A team of civilian researchers has discovered the wreck of the USS Indianapolis, a US Navy cruiser which Imperial Japanese forces sunk in July 1945 to the loss of nearly three quarters of its crew.
I came across this fantastically modern ad in the April 1945 issue of Radio-Craft magazine and just had to share it with you as we all slowly slide into the Fourth of July weekend.
Before there was a CIA there was England’s Special Operations Executive. And, as WWII heated up, it put all of its collective tradecraft knowledge into a single training manual. And, it turns out that training spies to operate behind enemy lines is often good training for going outdoors, too.
No country likes flexing its numbers in intimidatingly perfect choreographed coordination more than China. So to celebrate the 70th anniversary of WWII ending in Asia, China held a striking military parade to show off their military might, marching down drones and missiles and aircraft and soldiers and all kinds of…
Just over a week ago, the story of a long-lost Nazi train started making the rounds. We’re unconvinced, but according to the BBC, ground penetrating radar seems to have convinced Polish Deputy Culture Minister Piotr Zuchowski of the train’s existence.
Jim McDonough is truly a master at his craft. He likes Lego, boats and naval history. And when these passions combine, magic is made. McDonough’s epically huge, ridiculously well-detailed Lego navy boats are the stuff of legend.
Imagine: a quiet, tense night in the middle of wartime. A plane rips through the air above your city, rupturing the stillness. The bay doors open, and out whistles a bomb. It drops and drops. Everyone braces. But when it explodes, the city is filled not with the flash of impact, but with hundreds and hundreds of tiny,…
How the Associated Press covered the bombings of Hiroshima and Nagasaki. The AP has posted three articles from its archives about the US dropping two atomic bombs in August 1945 and the subsequent surrender of Japan, so we can see what many Americans read in the wake of the destruction.
Deception was imperative during WWII, and sometimes to the trickery got very surreal. In order to distract the enemy, militaries would create fake vehicles, weaponry, soldiers, and even entire towns. And they were pretty convincing — if you didn’t look too close.
Life for Americans after World War II was supposed to be filled with open roads and open waters. The roads, more often than not, were for getting to work. And the water? That was pure leisure time. This "water-mobile" of 1947 was imagined to provide the best of both, with an enormous (and, one imagines, gas-guzzling)…
The Rescued Film Project is an online gallery showing pictures found in lost film rolls from countries all over the world. They recently discovered a batch of 31 undeveloped rolls taken by a World War II American soldier, 70 years ago. Here are some of his best:
A weapon from seven decades ago created a crisis in France this week. A team digging out a new metro line in Rennes, France found an enormous 550-lb. bomb from World War II lodged in the ground near City Hall. Over 3,000 people had to evacuate their homes.
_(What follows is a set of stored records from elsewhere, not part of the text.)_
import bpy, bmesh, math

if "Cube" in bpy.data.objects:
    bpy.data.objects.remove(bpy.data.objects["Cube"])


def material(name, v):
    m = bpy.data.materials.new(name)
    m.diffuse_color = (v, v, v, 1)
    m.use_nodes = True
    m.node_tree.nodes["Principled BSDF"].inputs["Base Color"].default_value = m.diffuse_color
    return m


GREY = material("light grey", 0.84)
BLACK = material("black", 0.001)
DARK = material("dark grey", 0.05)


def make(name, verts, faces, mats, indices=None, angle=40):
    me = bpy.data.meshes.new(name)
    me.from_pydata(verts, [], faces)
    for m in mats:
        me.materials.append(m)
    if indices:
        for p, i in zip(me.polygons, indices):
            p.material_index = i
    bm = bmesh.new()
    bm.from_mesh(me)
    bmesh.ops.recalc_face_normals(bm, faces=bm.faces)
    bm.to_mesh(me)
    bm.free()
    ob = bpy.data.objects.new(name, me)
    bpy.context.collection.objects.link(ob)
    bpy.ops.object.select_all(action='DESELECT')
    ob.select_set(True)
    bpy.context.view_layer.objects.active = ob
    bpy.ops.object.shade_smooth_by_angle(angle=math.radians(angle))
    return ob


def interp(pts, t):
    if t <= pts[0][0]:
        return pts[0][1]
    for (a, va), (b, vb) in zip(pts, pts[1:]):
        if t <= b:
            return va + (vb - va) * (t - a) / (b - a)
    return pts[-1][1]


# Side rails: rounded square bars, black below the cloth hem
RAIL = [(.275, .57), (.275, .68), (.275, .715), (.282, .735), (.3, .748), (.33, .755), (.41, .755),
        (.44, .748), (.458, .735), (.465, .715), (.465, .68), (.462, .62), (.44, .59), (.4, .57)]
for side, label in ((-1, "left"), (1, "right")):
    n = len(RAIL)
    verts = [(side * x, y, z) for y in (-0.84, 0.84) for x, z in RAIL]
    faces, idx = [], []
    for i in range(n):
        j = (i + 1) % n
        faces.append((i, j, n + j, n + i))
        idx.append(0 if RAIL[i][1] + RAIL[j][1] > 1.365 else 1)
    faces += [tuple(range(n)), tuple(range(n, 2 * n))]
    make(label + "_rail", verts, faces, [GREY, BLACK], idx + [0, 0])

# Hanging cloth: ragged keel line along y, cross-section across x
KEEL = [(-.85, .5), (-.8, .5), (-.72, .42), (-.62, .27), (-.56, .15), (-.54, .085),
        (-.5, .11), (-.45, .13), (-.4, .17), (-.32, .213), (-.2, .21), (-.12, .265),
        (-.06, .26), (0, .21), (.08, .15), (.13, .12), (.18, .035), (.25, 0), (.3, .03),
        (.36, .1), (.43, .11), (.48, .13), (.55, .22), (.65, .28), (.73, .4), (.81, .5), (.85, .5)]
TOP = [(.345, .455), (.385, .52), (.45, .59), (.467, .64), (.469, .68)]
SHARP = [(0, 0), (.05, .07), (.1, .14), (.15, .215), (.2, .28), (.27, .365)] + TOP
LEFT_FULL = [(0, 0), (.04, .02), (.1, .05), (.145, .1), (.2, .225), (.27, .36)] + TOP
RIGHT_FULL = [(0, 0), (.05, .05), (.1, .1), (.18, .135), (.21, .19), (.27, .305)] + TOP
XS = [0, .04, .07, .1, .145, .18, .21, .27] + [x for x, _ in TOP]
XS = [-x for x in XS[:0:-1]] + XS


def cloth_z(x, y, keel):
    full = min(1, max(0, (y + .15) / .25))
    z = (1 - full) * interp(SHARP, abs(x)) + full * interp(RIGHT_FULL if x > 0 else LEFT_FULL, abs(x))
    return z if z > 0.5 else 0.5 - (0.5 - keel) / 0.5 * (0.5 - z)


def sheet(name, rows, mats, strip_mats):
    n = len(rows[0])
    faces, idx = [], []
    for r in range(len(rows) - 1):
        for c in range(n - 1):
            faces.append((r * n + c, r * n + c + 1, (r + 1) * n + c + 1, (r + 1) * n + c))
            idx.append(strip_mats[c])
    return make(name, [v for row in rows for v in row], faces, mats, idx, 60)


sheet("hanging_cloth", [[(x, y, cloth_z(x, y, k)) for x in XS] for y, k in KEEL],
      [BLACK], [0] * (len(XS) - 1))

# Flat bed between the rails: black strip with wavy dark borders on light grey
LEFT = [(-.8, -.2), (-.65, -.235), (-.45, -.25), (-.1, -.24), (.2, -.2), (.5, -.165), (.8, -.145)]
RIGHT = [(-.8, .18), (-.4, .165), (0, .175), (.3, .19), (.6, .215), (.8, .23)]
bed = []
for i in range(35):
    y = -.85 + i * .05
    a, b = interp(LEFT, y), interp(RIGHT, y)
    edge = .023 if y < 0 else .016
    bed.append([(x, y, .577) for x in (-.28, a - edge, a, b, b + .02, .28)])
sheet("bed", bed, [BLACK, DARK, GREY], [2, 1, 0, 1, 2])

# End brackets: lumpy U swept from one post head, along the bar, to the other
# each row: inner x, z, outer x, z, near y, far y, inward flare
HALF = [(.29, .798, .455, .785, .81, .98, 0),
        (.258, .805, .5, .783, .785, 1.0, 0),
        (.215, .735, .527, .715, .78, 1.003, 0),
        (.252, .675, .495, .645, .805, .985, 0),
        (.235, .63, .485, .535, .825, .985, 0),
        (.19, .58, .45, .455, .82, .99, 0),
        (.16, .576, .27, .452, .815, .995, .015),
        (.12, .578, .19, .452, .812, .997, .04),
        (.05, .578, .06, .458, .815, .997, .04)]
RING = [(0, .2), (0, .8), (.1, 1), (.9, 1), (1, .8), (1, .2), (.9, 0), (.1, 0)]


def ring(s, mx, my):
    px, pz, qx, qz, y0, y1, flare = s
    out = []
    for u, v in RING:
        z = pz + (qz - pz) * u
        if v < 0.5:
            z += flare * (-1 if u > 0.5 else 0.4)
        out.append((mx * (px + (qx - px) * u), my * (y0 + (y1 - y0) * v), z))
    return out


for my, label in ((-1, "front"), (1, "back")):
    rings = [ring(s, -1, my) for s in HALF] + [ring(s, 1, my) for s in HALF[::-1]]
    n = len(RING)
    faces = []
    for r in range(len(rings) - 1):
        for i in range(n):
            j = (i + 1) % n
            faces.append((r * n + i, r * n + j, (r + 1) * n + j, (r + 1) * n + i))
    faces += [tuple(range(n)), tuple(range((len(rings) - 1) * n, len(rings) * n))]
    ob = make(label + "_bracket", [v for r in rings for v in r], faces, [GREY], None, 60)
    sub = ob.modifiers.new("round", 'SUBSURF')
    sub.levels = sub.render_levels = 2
When bombs rained down on London during the Blitz, they fell on houses, on churches, and, less famously, on embankments along the River Thames. The damaged embankments could have sent devastating floods through London, but they didn't—thanks to a group of engineers who worked secretly and at night.
Brad Pitt's new WWII tank thriller Fury seems to be taking cinemas by storm this week. But before chisel-jawed tank commanders with unfeasibly good hair did the Second World War, there was A Bridge Too Far, an unsurpassed epic that represents the absolute best of the foolish-British-people-getting-slaughtered war-film…
The general idea behind visual camouflage, which is to make distinctive, recognizable shapes difficult to pick out against a background, was nothing new in 1914. The point of camouflage isn't necessarily to make oneself totally invisible, which isn't practical for a large army.
Many cryptographers throughout history have claimed that a particular code is the most-unbreakable ever written. But does a rarely-used code, invented in 1917 and briefly employed during World War II, have a potential claim to the throne?
Parents have been firing carrots into their kids' mouths for 70-plus years on the concept that "they give you better vision!" Truth is, while carrots are super-healthy, they won't do a thing to bring you back to 20/20. It's a myth, invented in WWII England to confuse the Nazis.
Alan Turing's life story is unequivocally a tragedy. The Imitation Game, a new biopic that focuses on his accomplishments as a codebreaker during World War II, manages to recognize this while celebrating his formidable legacy.
Little Boy, the nuclear bomb that U.S. forces dropped on the Japanese city of Hiroshima on August 6th, 1945, leveled a two-mile radius of the city, killing an estimated 80,000 people. It was an enormous amount of destruction—and it was caused by less than two percent of the uranium carried by the bomb.
When WWII ended, American engineers examined a trove of Nazi concepts for rocket-powered weapons and airplanes. One of the most terrifying was Eugen Sänger's antipodal bomber, a manned supersonic plane designed to reach any city on Earth in one hour. Thank heavens it never worked.